It’s about explaining to stakeholders why change is happening. Indeed, it is useless to try to convince everyone to the benefits of change: no one likes to be told what to think and what is good for him or her. Moreover, for the same change, everyone will react according to their sensitivity. What one sees as strengths could be perceived negatively by another one. It is not possible to convince with a single argument a whole group.
Only company values are common to all employees. This is why you have to align the meaning with these values. In addition, since the organization is working for a client, it has identified its added value for the client. You should have no problem demonstrating how the change enhances the value proposition made to your client. Your employees who are sensitive to client experience will adopt the change even more quickly.
Finally, we must be careful not to justify everything on behalf of the client. Employees are not fools, they are able to know what is good or bad for your customers. A change that does not bring benefits to the client must be questioned before being implemented, and must be explained in a transparent manner. In organizations resistant to change, there is often a lack of trust between employees and managers.
The eight stages of organizational transformation
As a reminder, the eight stages of organizational transformation according to John Kotter, which apply very well to the deployment of operational excellence in an organization.
- Establishing a Sense of Urgency
- Creating the Guiding Coalition
- Developing a Vision and Strategy
- Communicating the Change Vision
- Empowering Employees for Broad-Based Action
- Generating Short-Term Wins
- Consolidating Gains and Producing More Change
- Anchoring New Approaches in the Culture
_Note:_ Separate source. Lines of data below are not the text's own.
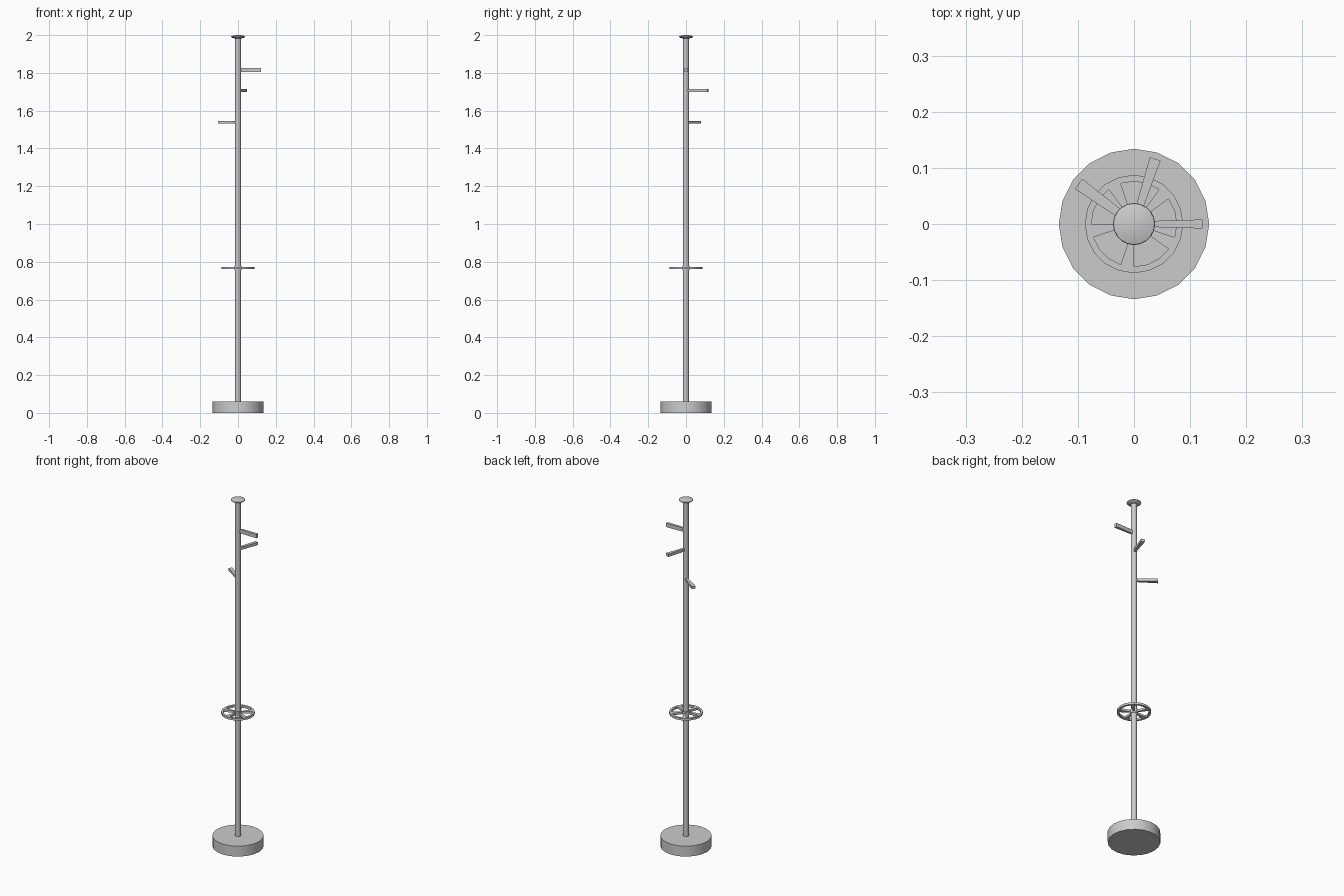
import bpy, bmesh
from math import radians, cos, sin
from mathutils import Matrix

if "Cube" in bpy.data.objects:
    bpy.data.objects.remove(bpy.data.objects["Cube"])

SIDES = 20


def finish(name, bm, smooth=True):
    bmesh.ops.recalc_face_normals(bm, faces=bm.faces)
    me = bpy.data.meshes.new(name)
    bm.to_mesh(me)
    bm.free()
    ob = bpy.data.objects.new(name, me)
    bpy.context.collection.objects.link(ob)
    if smooth:
        bpy.ops.object.select_all(action='DESELECT')
        ob.select_set(True)
        bpy.context.view_layer.objects.active = ob
        bpy.ops.object.shade_smooth_by_angle(angle=radians(30))
    return ob


def ring_verts(bm, r, z):
    return [bm.verts.new((r * cos(radians(18 * i)), r * sin(radians(18 * i)), z))
            for i in range(SIDES)]


def bridge(bm, a, b):
    for i in range(len(a)):
        j = (i + 1) % len(a)
        bm.faces.new((a[i], a[j], b[j], b[i]))


def lathe(name, profile, closed=False):
    """Revolve (radius, z) points; open profiles get end caps."""
    bm = bmesh.new()
    rings = [ring_verts(bm, r, z) for r, z in profile]
    for a, b in zip(rings, rings[1:]):
        bridge(bm, a, b)
    if closed:
        bridge(bm, rings[-1], rings[0])
    else:
        bm.faces.new(rings[0])
        bm.faces.new(rings[-1])
    return finish(name, bm)


# Weighted base, pole and top finial
lathe("base", [(0.134, 0), (0.134, 0.06)])
lathe("pole", [(0.0155, 0.06), (0.0155, 1.985)])
lathe("top_cap", [(0.0155, 1.982), (0.03, 1.985), (0.0375, 1.991),
                  (0.0365, 1.994), (0.017, 2.0)])

# Umbrella ring: hub collar, rim and five wedge spokes
Z0, Z1 = 0.761, 0.773
lathe("ring_hub", [(0.0155, 0.755), (0.019, 0.755), (0.019, 0.779), (0.0155, 0.779)],
      closed=True)
lathe("ring_rim", [(0.076, Z0), (0.0875, Z0), (0.0875, Z1), (0.076, Z1)], closed=True)
for k in range(5):
    bm = bmesh.new()
    a0, a1 = radians(36 + 72 * k), radians(54 + 72 * k)
    corners = ((0.018, a0), (0.076, a0), (0.076, a1), (0.018, a1))
    low, high = [[bm.verts.new((r * cos(a), r * sin(a), z)) for r, a in corners]
                 for z in (Z0, Z1)]
    bm.faces.new(low)
    bm.faces.new(high)
    bridge(bm, low, high)
    finish(f"ring_spoke_{k + 1}", bm, smooth=False)

# Coat pegs: boxes that widen slightly towards the tip
for i, (angle, z, width, height) in enumerate(((0, 1.816, 0.016, 0.022),
                                               (72, 1.708, 0.020, 0.016),
                                               (144, 1.539, 0.022, 0.014))):
    bm = bmesh.new()
    bmesh.ops.create_cube(bm, size=1)
    for v in bm.verts:
        tip = v.co.x > 0
        v.co.x = 0.122 if tip else 0.010
        v.co.y *= width if tip else width * 0.6
        v.co.z = z + v.co.z * height
    bmesh.ops.transform(bm, matrix=Matrix.Rotation(radians(angle), 4, 'Z'), verts=bm.verts)
    finish(f"coat_peg_{i + 1}", bm, smooth=False)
The reason for the change must be clear, aligned with the values and objectives of the organization and support the value proposition to the client.